=== Section Start ===

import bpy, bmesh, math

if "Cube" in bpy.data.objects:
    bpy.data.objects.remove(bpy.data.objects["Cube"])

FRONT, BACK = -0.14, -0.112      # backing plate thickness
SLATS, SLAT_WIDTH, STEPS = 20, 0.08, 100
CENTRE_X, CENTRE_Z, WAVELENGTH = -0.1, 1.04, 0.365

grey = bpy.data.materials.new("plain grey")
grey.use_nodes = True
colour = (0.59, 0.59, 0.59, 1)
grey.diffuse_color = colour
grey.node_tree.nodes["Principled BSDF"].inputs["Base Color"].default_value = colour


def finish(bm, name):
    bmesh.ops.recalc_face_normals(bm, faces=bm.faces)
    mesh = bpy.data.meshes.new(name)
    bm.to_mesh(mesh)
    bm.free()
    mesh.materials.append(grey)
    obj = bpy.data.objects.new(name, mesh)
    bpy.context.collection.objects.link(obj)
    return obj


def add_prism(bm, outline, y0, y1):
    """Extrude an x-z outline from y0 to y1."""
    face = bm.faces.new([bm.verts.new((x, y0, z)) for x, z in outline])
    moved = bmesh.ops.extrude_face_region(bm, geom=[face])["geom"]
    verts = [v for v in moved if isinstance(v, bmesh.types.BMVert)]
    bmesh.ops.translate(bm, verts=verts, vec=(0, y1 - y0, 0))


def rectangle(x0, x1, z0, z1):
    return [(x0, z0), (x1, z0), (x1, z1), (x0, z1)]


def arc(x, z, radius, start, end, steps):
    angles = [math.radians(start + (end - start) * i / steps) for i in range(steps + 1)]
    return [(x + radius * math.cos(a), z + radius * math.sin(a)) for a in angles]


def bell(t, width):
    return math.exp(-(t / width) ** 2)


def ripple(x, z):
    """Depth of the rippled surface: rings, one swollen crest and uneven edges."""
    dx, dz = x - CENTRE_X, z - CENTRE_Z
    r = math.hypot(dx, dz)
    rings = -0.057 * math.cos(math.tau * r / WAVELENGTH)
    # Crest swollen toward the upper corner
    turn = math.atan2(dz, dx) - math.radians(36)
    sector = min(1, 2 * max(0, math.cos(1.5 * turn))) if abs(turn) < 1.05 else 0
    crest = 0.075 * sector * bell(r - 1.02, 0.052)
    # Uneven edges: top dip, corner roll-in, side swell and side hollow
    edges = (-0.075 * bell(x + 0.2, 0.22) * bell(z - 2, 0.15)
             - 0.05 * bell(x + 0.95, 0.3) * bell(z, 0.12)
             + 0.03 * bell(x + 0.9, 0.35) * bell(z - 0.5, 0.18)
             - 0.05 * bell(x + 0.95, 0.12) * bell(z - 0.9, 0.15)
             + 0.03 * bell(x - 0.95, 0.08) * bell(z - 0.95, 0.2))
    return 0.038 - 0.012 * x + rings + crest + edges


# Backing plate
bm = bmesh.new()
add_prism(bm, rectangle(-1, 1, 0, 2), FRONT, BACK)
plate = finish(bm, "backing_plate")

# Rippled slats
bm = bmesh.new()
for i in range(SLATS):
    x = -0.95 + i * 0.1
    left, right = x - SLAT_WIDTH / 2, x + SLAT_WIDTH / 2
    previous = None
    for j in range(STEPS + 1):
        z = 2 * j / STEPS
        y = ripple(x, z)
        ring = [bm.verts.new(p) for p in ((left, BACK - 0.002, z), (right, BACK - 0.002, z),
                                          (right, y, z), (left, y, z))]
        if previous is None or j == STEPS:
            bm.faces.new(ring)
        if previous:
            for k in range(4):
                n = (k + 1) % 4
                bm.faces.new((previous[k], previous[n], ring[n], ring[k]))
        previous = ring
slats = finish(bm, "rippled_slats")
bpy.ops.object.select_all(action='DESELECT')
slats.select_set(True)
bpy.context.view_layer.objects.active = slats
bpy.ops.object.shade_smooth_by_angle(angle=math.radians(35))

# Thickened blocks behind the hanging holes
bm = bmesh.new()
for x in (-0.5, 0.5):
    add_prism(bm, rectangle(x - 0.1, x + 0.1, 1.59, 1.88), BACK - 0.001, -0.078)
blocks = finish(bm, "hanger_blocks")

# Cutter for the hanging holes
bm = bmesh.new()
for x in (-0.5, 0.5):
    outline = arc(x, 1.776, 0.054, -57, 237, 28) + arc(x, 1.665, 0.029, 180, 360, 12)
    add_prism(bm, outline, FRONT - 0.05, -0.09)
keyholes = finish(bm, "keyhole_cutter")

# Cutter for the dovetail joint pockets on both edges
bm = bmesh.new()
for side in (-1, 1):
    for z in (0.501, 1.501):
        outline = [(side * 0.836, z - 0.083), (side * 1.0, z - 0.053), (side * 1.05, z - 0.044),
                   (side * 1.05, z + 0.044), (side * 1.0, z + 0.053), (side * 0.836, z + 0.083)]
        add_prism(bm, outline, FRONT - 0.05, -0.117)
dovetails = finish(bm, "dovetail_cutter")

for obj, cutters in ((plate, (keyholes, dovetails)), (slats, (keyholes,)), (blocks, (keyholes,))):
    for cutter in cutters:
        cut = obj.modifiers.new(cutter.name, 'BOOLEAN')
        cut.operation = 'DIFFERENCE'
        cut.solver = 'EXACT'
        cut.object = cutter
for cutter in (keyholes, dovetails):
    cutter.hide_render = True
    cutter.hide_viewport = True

=== Section End ===

Give back the full listing above, exactly as it reads.

* Written reply:
import bpy, bmesh, math

if "Cube" in bpy.data.objects:
    bpy.data.objects.remove(bpy.data.objects["Cube"])

FRONT, BACK = -0.14, -0.112      # backing plate thickness
SLATS, SLAT_WIDTH, STEPS = 20, 0.08, 100
CENTRE_X, CENTRE_Z, WAVELENGTH = -0.1, 1.04, 0.365

grey = bpy.data.materials.new("plain grey")
grey.use_nodes = True
colour = (0.59, 0.59, 0.59, 1)
grey.diffuse_color = colour
grey.node_tree.nodes["Principled BSDF"].inputs["Base Color"].default_value = colour


def finish(bm, name):
    bmesh.ops.recalc_face_normals(bm, faces=bm.faces)
    mesh = bpy.data.meshes.new(name)
    bm.to_mesh(mesh)
    bm.free()
    mesh.materials.append(grey)
    obj = bpy.data.objects.new(name, mesh)
    bpy.context.collection.objects.link(obj)
    return obj


def add_prism(bm, outline, y0, y1):
    """Extrude an x-z outline from y0 to y1."""
    face = bm.faces.new([bm.verts.new((x, y0, z)) for x, z in outline])
    moved = bmesh.ops.extrude_face_region(bm, geom=[face])["geom"]
    verts = [v for v in moved if isinstance(v, bmesh.types.BMVert)]
    bmesh.ops.translate(bm, verts=verts, vec=(0, y1 - y0, 0))


def rectangle(x0, x1, z0, z1):
    return [(x0, z0), (x1, z0), (x1, z1), (x0, z1)]


def arc(x, z, radius, start, end, steps):
    angles = [math.radians(start + (end - start) * i / steps) for i in range(steps + 1)]
    return [(x + radius * math.cos(a), z + radius * math.sin(a)) for a in angles]


def bell(t, width):
    return math.exp(-(t / width) ** 2)


def ripple(x, z):
    """Depth of the rippled surface: rings, one swollen crest and uneven edges."""
    dx, dz = x - CENTRE_X, z - CENTRE_Z
    r = math.hypot(dx, dz)
    rings = -0.057 * math.cos(math.tau * r / WAVELENGTH)
    # Crest swollen toward the upper corner
    turn = math.atan2(dz, dx) - math.radians(36)
    sector = min(1, 2 * max(0, math.cos(1.5 * turn))) if abs(turn) < 1.05 else 0
    crest = 0.075 * sector * bell(r - 1.02, 0.052)
    # Uneven edges: top dip, corner roll-in, side swell and side hollow
    edges = (-0.075 * bell(x + 0.2, 0.22) * bell(z - 2, 0.15)
             - 0.05 * bell(x + 0.95, 0.3) * bell(z, 0.12)
             + 0.03 * bell(x + 0.9, 0.35) * bell(z - 0.5, 0.18)
             - 0.05 * bell(x + 0.95, 0.12) * bell(z - 0.9, 0.15)
             + 0.03 * bell(x - 0.95, 0.08) * bell(z - 0.95, 0.2))
    return 0.038 - 0.012 * x + rings + crest + edges


# Backing plate
bm = bmesh.new()
add_prism(bm, rectangle(-1, 1, 0, 2), FRONT, BACK)
plate = finish(bm, "backing_plate")

# Rippled slats
bm = bmesh.new()
for i in range(SLATS):
    x = -0.95 + i * 0.1
    left, right = x - SLAT_WIDTH / 2, x + SLAT_WIDTH / 2
    previous = None
    for j in range(STEPS + 1):
        z = 2 * j / STEPS
        y = ripple(x, z)
        ring = [bm.verts.new(p) for p in ((left, BACK - 0.002, z), (right, BACK - 0.002, z),
                                          (right, y, z), (left, y, z))]
        if previous is None or j == STEPS:
            bm.faces.new(ring)
        if previous:
            for k in range(4):
                n = (k + 1) % 4
                bm.faces.new((previous[k], previous[n], ring[n], ring[k]))
        previous = ring
slats = finish(bm, "rippled_slats")
bpy.ops.object.select_all(action='DESELECT')
slats.select_set(True)
bpy.context.view_layer.objects.active = slats
bpy.ops.object.shade_smooth_by_angle(angle=math.radians(35))

# Thickened blocks behind the hanging holes
bm = bmesh.new()
for x in (-0.5, 0.5):
    add_prism(bm, rectangle(x - 0.1, x + 0.1, 1.59, 1.88), BACK - 0.001, -0.078)
blocks = finish(bm, "hanger_blocks")

# Cutter for the hanging holes
bm = bmesh.new()
for x in (-0.5, 0.5):
    outline = arc(x, 1.776, 0.054, -57, 237, 28) + arc(x, 1.665, 0.029, 180, 360, 12)
    add_prism(bm, outline, FRONT - 0.05, -0.09)
keyholes = finish(bm, "keyhole_cutter")

# Cutter for the dovetail joint pockets on both edges
bm = bmesh.new()
for side in (-1, 1):
    for z in (0.501, 1.501):
        outline = [(side * 0.836, z - 0.083), (side * 1.0, z - 0.053), (side * 1.05, z - 0.044),
                   (side * 1.05, z + 0.044), (side * 1.0, z + 0.053), (side * 0.836, z + 0.083)]
        add_prism(bm, outline, FRONT - 0.05, -0.117)
dovetails = finish(bm, "dovetail_cutter")

for obj, cutters in ((plate, (keyholes, dovetails)), (slats, (keyholes,)), (blocks, (keyholes,))):
    for cutter in cutters:
        cut = obj.modifiers.new(cutter.name, 'BOOLEAN')
        cut.operation = 'DIFFERENCE'
        cut.solver = 'EXACT'
        cut.object = cutter
for cutter in (keyholes, dovetails):
    cutter.hide_render = True
    cutter.hide_viewport = True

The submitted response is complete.